*** THE DATA Section Begins ***

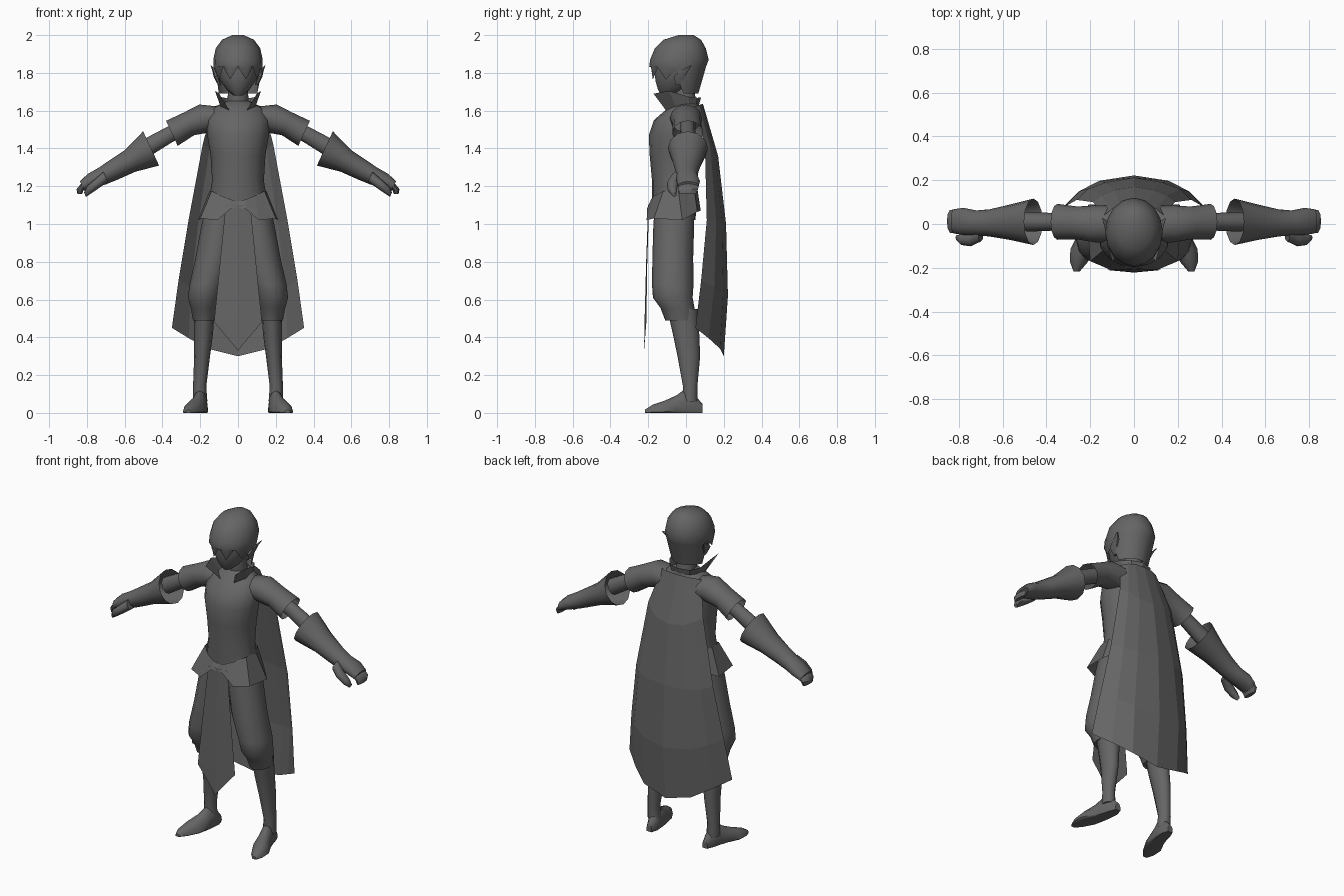
import bpy, bmesh, math
from mathutils import Vector

grey = bpy.data.materials.new("dark_grey")
grey.diffuse_color = (0.13, 0.13, 0.13, 1)

X, Y, Z = Vector((1, 0, 0)), Vector((0, 1, 0)), Vector((0, 0, 1))


def finish(name, bm, mirror, smooth, closed=True):
    """Turn a bmesh into a named object, optionally mirrored across x."""
    if closed:
        bmesh.ops.recalc_face_normals(bm, faces=bm.faces)
    me = bpy.data.meshes.new(name)
    bm.to_mesh(me)
    bm.free()
    me.materials.append(grey)
    ob = bpy.data.objects.new(name, me)
    bpy.context.collection.objects.link(ob)
    bpy.ops.object.select_all(action='DESELECT')
    ob.select_set(True)
    bpy.context.view_layer.objects.active = ob
    if smooth:
        bpy.ops.object.shade_smooth_by_angle(angle=math.radians(smooth))
    if mirror:
        m = ob.modifiers.new("mirror", 'MIRROR')
        m.merge_threshold = 0.0005
    return ob


def loft(name, sections, u=X, v=Y, n=12, mirror=False, smooth=50,
         caps=(True, True), edit=None):
    """Skin elliptical sections (x, y, z, radius_u, radius_v)."""
    bm = bmesh.new()
    rings = []
    for i, (x, y, z, ru, rv) in enumerate(sections):
        ring = []
        for k in range(n):
            a = 2 * math.pi * k / n
            p = Vector((x, y, z)) + u * ru * math.cos(a) + v * rv * math.sin(a)
            if edit:
                p = edit(i, k, a, p)
            ring.append(bm.verts.new(p))
        rings.append(ring)
    for r, s in zip(rings, rings[1:]):
        for k in range(n):
            j = (k + 1) % n
            bm.faces.new((r[k], r[j], s[j], s[k]))
    if caps[0]:
        bm.faces.new(rings[0])
    if caps[1]:
        bm.faces.new(rings[-1])
    return finish(name, bm, mirror, smooth)


def sheet(name, rows, smooth=0):
    """Mirrored cloth sheet from rows of points."""
    bm = bmesh.new()
    vs = [[bm.verts.new(p) for p in row] for row in rows]
    for r, s in zip(vs, vs[1:]):
        for k in range(len(r) - 1):
            bm.faces.new((r[k], s[k], s[k + 1], r[k + 1]))
    return finish(name, bm, True, smooth)


# Torso and neck
loft("torso", [(0, -.06, 1.02, .15, .11), (0, -.06, 1.15, .15, .12),
               (0, -.06, 1.23, .137, .12), (0, -.06, 1.36, .145, .132),
               (0, -.06, 1.47, .163, .137), (0, -.045, 1.55, .165, .125),
               (0, -.012, 1.61, .14, .088), (0, 0, 1.65, .06, .065)], n=16)
loft("neck", [(0, 0, 1.6, .06, .06), (0, -.015, 1.74, .05, .055)])

# Head, ears and hair
loft("head", [(0, -.095, 1.68, .025, .035), (0, -.075, 1.71, .06, .075),
              (0, -.05, 1.76, .095, .115), (0, -.035, 1.82, .115, .135),
              (0, -.03, 1.93, .1, .12)], n=14)
loft("ear", [(.098, -.04, 1.735, .008, .015), (.115, -.035, 1.78, .014, .035),
             (.125, -.01, 1.81, .01, .025), (.143, .025, 1.838, .002, .004)],
     n=6, mirror=True)


def fringe(i, k, a, p):
    # jagged points in front, short over the ears, long at the nape
    if i == 5:
        s = math.sin(a)
        p.z = 1.69 if s > .3 else 1.81 if s > -.2 else (1.83, 1.765)[k % 2]
    return p


loft("hair", [(0, 0, 2.0, .03, .04), (0, -.02, 1.975, .085, .1),
              (0, -.03, 1.93, .118, .135), (0, -.035, 1.87, .131, .155),
              (0, -.045, 1.83, .13, .15), (0, -.06, 1.76, .11, .125)],
     n=16, caps=(True, False), edit=fringe)

# Flared collar, open in front
sheet("collar", [
    [(.1, -.172, 1.69), (.122, -.09, 1.705), (.105, .01, 1.675),
     (.07, .06, 1.668), (0, .08, 1.67)],
    [(.045, -.105, 1.6), (.09, -.05, 1.615), (.085, .02, 1.63),
     (.06, .055, 1.635), (0, .07, 1.635)]])

# Arms slope down and outwards
a = math.radians(25)
up = Vector((math.sin(a), 0, math.cos(a)))
loft("sleeve", [(.07, 0, 1.545, .085, .085), (.17, 0, 1.56, .085, .08),
                (.26, .005, 1.53, .075, .066), (.35, .01, 1.48, .082, .073)],
     Y, up, mirror=True, caps=(False, False))
loft("upper_arm", [(.24, .01, 1.53, .04, .045), (.36, .01, 1.475, .04, .044),
                   (.49, .01, 1.4, .045, .05)], Y, up, n=10, mirror=True)
loft("glove", [(.46, .01, 1.4, .106, .1), (.57, .008, 1.335, .08, .064),
               (.66, .005, 1.285, .062, .055), (.72, .005, 1.253, .057, .048),
               (.78, .012, 1.228, .062, .04), (.825, .012, 1.2, .055, .028)],
     Y, up, mirror=True, caps=(False, True))
loft("fingers", [(.80, .012, 1.215, .03, .058), (.835, .012, 1.185, .02, .055),
                 (.838, .01, 1.158, .012, .045)], X, Y, n=10, mirror=True)
loft("thumb", [(.70, -.045, 1.25, .035, .03), (.745, -.072, 1.215, .03, .026),
               (.79, -.072, 1.18, .024, .022), (.81, -.062, 1.155, .012, .012)],
     Y, up, n=8, mirror=True)

# Baggy trousers, lower legs and pointed shoes
loft("trouser_leg", [(.085, -.06, 1.1, .085, .105), (.097, -.065, .99, .097, .108),
                     (.125, -.07, .82, .1, .108), (.165, -.07, .68, .092, .11),
                     (.178, -.07, .61, .087, .105), (.18, -.045, .555, .07, .09),
                     (.18, -.03, .49, .058, .08)], mirror=True)
loft("lower_leg", [(.18, -.02, .55, .055, .08), (.182, 0, .42, .05, .07),
                   (.19, .015, .3, .042, .06), (.203, .022, .14, .035, .038),
                   (.2, .02, .06, .038, .04)], mirror=True)


def flat_sole(i, k, a, p):
    p.z = max(p.z, 0)
    return p


loft("shoe", [(.19, .088, .012, .018, .035), (.192, .05, .01, .034, .08),
              (.2, 0, .01, .04, .12), (.212, -.05, .008, .046, .085),
              (.235, -.115, .006, .056, .058), (.252, -.175, .004, .04, .04),
              (.262, -.217, .002, .014, .015)], X, Z,
     mirror=True, edit=flat_sole)

# Tunic skirt flaps around the hips
sheet("skirt", [
    [(.0, -.183, 1.12), (.04, -.185, 1.13), (.09, -.165, 1.15), (.14, -.12, 1.175),
     (.15, -.04, 1.175), (.1, .045, 1.175), (0, .062, 1.175)],
    [(.0, -.2, 1.085), (.04, -.207, 1.08), (.11, -.208, 1.02), (.2, -.17, 1.03),
     (.212, -.02, 1.02), (.13, .06, 1.065), (0, .078, 1.07)]])

# Front cloth panel ending in a point
sheet("front_cloth", [
    [(0, -.2, 1.1), (.065, -.195, 1.1)],
    [(0, -.211, .8), (.095, -.205, .8)],
    [(0, -.219, .5), (.127, -.21, .48)],
    [(0, -.222, .33), (.062, -.216, .405)]])

# Cape, flat shaded panels
sheet("cape", [
    [(0, .09, 1.635), (.06, .085, 1.635), (.1, .07, 1.63), (.135, .04, 1.62)],
    [(0, .17, 1.36), (.09, .155, 1.37), (.15, .13, 1.4), (.187, .1, 1.42)],
    [(0, .212, 1.0), (.13, .19, 1.0), (.21, .16, 1.01), (.262, .11, 1.02)],
    [(0, .222, .62), (.16, .197, .64), (.25, .15, .67), (.315, .08, .7)],
    [(0, .2, .3), (.16, .18, .34), (.26, .12, .395), (.35, .05, .45)]])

*** THE DATA Section Ends ***

WORK REQUEST => In the entries above, find each line that has the word "faces". Copy it.

RESPONSE TO THIS EXERCISE =>
        bmesh.ops.recalc_face_normals(bm, faces=bm.faces)
            bm.faces.new((r[k], r[j], s[j], s[k]))
        bm.faces.new(rings[0])
        bm.faces.new(rings[-1])
            bm.faces.new((r[k], s[k], s[k + 1], r[k + 1]))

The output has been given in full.